Former Trump White House aide Cassidy Hutchinson's testimony before the House Jan. 6 committee Tuesday added a new layer of political consequences for Donald Trump after she detailed a defiant president she said wanted to lead supporters from his rally on the Ellipse to the Capitol even after being warned they were armed.
There are political ramifications as well for several vulnerable members of Congress, notably five of the 35 GOP members of the House of Representatives who voted in May 2021 in favor of a bipartisan commission to probe what surrounded the attack on U.S. Capitol and who faced a primary or runoff contest Tuesday night.
Of the group of five, four survived, with one loss.
Of the total group, 16 of the 35 have advanced from their early contests, three have lost, while nine others resigned or retired.
Inconsistent results in these primaries show Republican voters' political fealty is unclear: Are they steadfastly loyal to Trump or are they satisfied with elements of Trumpism paired with more home-grown politics? The answer to that question is a sword of Damocles for many of these candidates -- having to assess whether breaking party ranks will come back to bite them.
It's critical to note that support of a bipartisan probe has not equated to full-throated endorsement of the current House bipartisan Jan. 6 committee.
In fact, one of the commission supporters, Rep. Stephanie Bice of Oklahoma, who won Tuesday night, recently called the public hearings a "dangerous, political stunt," similar to what Trump himself has said. (Such line-toeing rhetoric can be a firewall against attacks from a Trump-endorsed challenger -- or accusations of being a RINO (Republican In Name Only).
Similar tactics likely aided Rep. Michael Guest, R-Miss., fend off a challenge from Navy pilot Michael Cassidy in his runoff election as well as Utah's Rep. Blake Moore, who claimed his vote was to back the commission investigating Capitol security decisions made by House Speaker Nancy Pelosi.
Sometimes, even not criticizing the Jan. 6 committee didn't hurt. Rep. John Curtis, of Utah, said of Hutchinson's testimony: "It was an extremely credible witness, but you always want to hear from other side."
At the time of his vote on the commission, Curtis, who won his primary Tuesday night, called the original measure to create one "imperfect."
Not all firewalls were as strong, though, as was the case with Illinois Rep. Rodney Davis who was bested by Trump-backed Rep. Mary Miller, who attacked Davis for stabbing "Trump in the back by voting for the sham January 6th commission." Ironically enough, Davis congratulated Trump and Miller in his concession speech.
These Republicans losing their races Tuesday may not be entirely sad news for Democrats, regardless if they've nationally stood with any anti-Trump sentiment on principle.
Several deep-pocketed left-wing donors, with the help of national groups, have bolstered election-denying right-wing candidates, seemingly in the hope of a more decisive general election victory against an easier-to-beat foe come November.
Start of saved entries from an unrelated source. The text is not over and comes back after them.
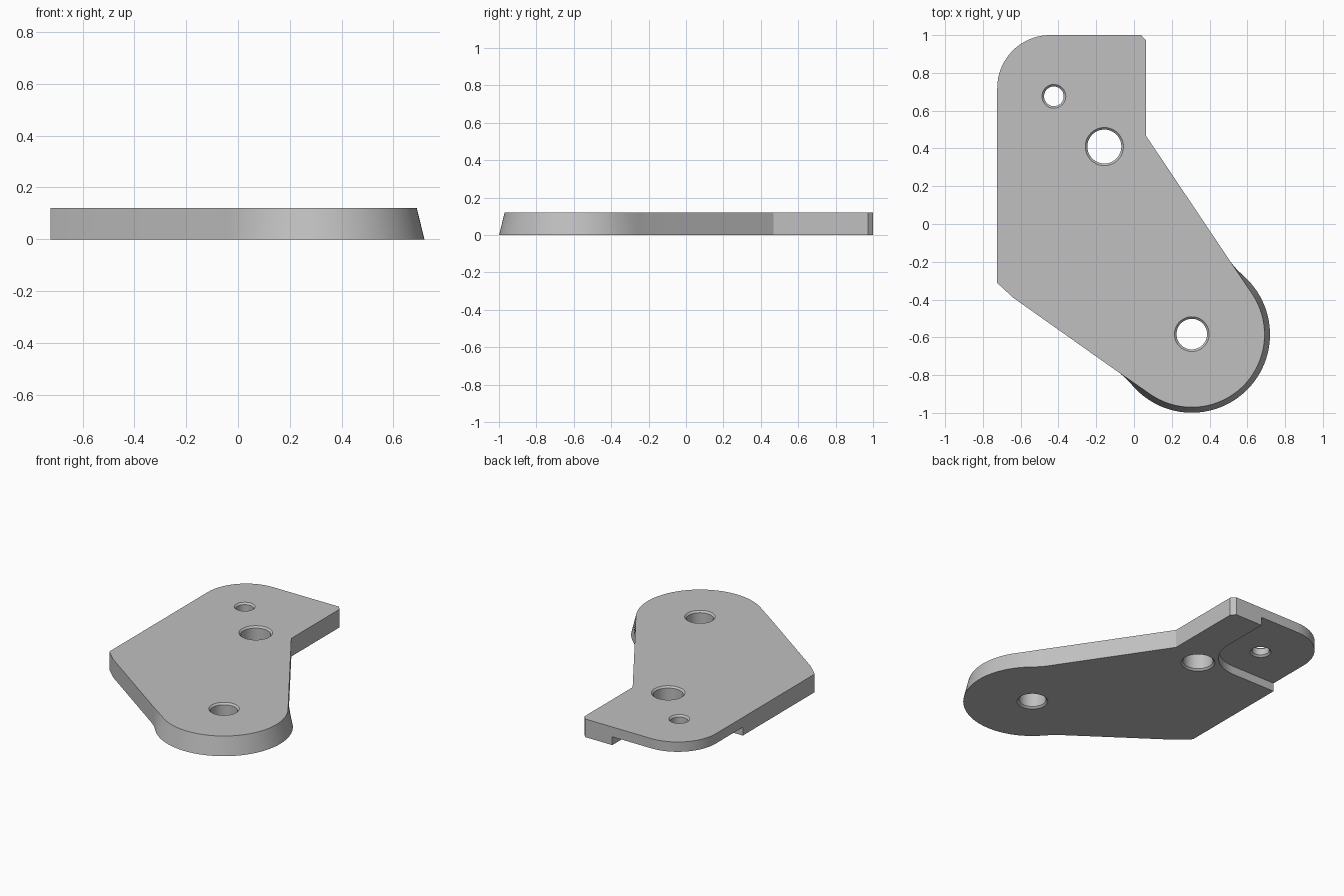
import bpy, bmesh, math

if "Cube" in bpy.data.objects:
    bpy.data.objects.remove(bpy.data.objects["Cube"])

T = 0.12                       # plate thickness
CX, CY = 0.306, -0.585         # centre of the round end
R_TOP, R_BOT = 0.385, 0.414    # flared round end radii

grey = bpy.data.materials.new("plain grey")
grey.diffuse_color = (0.527, 0.527, 0.527, 1)
grey.use_nodes = True
grey.node_tree.nodes["Principled BSDF"].inputs["Base Color"].default_value = grey.diffuse_color


def arc(cx, cy, r, a0, a1, n):
    pts = []
    for i in range(n + 1):
        a = math.radians(a0 + (a1 - a0) * i / n)
        pts.append((cx + r * math.cos(a), cy + r * math.sin(a)))
    return pts


def loft(name, rings, cap=True):
    """Solid through a stack of (outline, z) rings, lowest first."""
    bm = bmesh.new()
    loops = [[bm.verts.new((x, y, z)) for x, y in pts] for pts, z in rings]
    n = len(loops[0])
    for lo, hi in zip(loops, loops[1:]):
        for i in range(n):
            j = (i + 1) % n
            bm.faces.new((lo[i], lo[j], hi[j], hi[i]))
    bm.faces.new(loops[0][::-1])
    bm.faces.new(loops[-1])
    bmesh.ops.recalc_face_normals(bm, faces=bm.faces)
    me = bpy.data.meshes.new(name)
    bm.to_mesh(me)
    bm.free()
    ob = bpy.data.objects.new(name, me)
    bpy.context.collection.objects.link(ob)
    me.materials.append(grey)
    return ob


# Round end: straight sides run tangent into the top arc, the base flares out
A_LEFT, A_RIGHT, SPREAD = -124.6, 33.9, 28
top, bottom = [], []
steps = 72
for i in range(steps + 1):
    a = A_LEFT - SPREAD + (A_RIGHT - A_LEFT + 2 * SPREAD) * i / steps
    t = max(A_LEFT - a, a - A_RIGHT, 0)
    rt = R_TOP / math.cos(math.radians(t))
    r_end = R_TOP / math.cos(math.radians(SPREAD))
    rb = R_BOT + (r_end - R_BOT) * (max(t - 11, 0) / (SPREAD - 11)) ** 3
    ca, sa = math.cos(math.radians(a)), math.sin(math.radians(a))
    top.append((CX + rt * ca, CY + rt * sa))
    bottom.append((CX + rb * ca, CY + rb * sa))

# Rest of the plate outline, counter-clockwise
rest = [(0.063, 0.468), (0.063, 0.972), (0.038, 1.0)]
rest += arc(-0.444, 0.72, 0.28, 90, 180, 24)
rest += [(-0.724, -0.312), (-0.64, -0.39)]
plate = loft("bracket_plate", [(bottom + rest, 0), (top + rest, T)])

# Shallow pocket under the back left corner
DEPTH = 0.055
pocket = [(-0.16, 1.2), (-0.9, 1.2), (-0.9, 0.44)]
pocket += arc(-0.41, 0.69, 0.25, -90, 0, 24)
cutters = [loft("pocket_cutter", [(pocket, -0.1), (pocket, DEPTH)])]


# Holes with chamfered rims
def hole(x, y, r, base, c=0.011):
    prof = [(r + c, base - 0.05), (r + c, base), (r, base + c),
            (r, T - c), (r + c, T), (r + c, T + 0.05)]
    rings = [(arc(x, y, q, 0, 360 - 7.5, 47), z) for q, z in prof]
    cutters.append(loft("hole_cutter", rings))


hole(-0.157, 0.41, 0.09, 0)
hole(0.306, -0.583, 0.081, 0)
hole(-0.424, 0.676, 0.052, DEPTH)

# Cut everything and tidy up
bpy.context.view_layer.objects.active = plate
plate.select_set(True)
for c in cutters:
    m = plate.modifiers.new("cut", 'BOOLEAN')
    m.operation, m.solver, m.object = 'DIFFERENCE', 'EXACT', c
    bpy.ops.object.modifier_apply(modifier=m.name)
    bpy.data.objects.remove(c, do_unlink=True)

bpy.ops.object.select_all(action='DESELECT')
plate.select_set(True)
bpy.ops.object.shade_smooth_by_angle(angle=math.radians(30))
In Illinois' gubernatorial race, for example, incumbent Gov. J.B. Pritzker and the Democratic Governors Association spent $30 million in ads attacking moderate Republican challenger Richard Irvin, in turn raising the profile of Trump-endorsed candidate state Sen. Darren Bailey.
The Democrats' ploy worked out in their favor -- Bailey bested Irvin in the primary. But such political puppeteering is dangerous and can easily backfire with an electorate that is seeing historically high numbers of Republican voter registrants coupled with historically low approval numbers for President Joe Biden across a flurry of sectors.
Consequences are just as stark across the aisle.
The 80% survival rate of these Republicans is an early smoke signal in GOP races with even higher political stakes: the August primaries of Washington House Reps. Dan Newhouse and Jaime Hererra Beutler, alongside Michigan Rep. Peter Meijer, and Wyoming Liz Cheney – four of the 10 Republicans who voted to impeach Trump.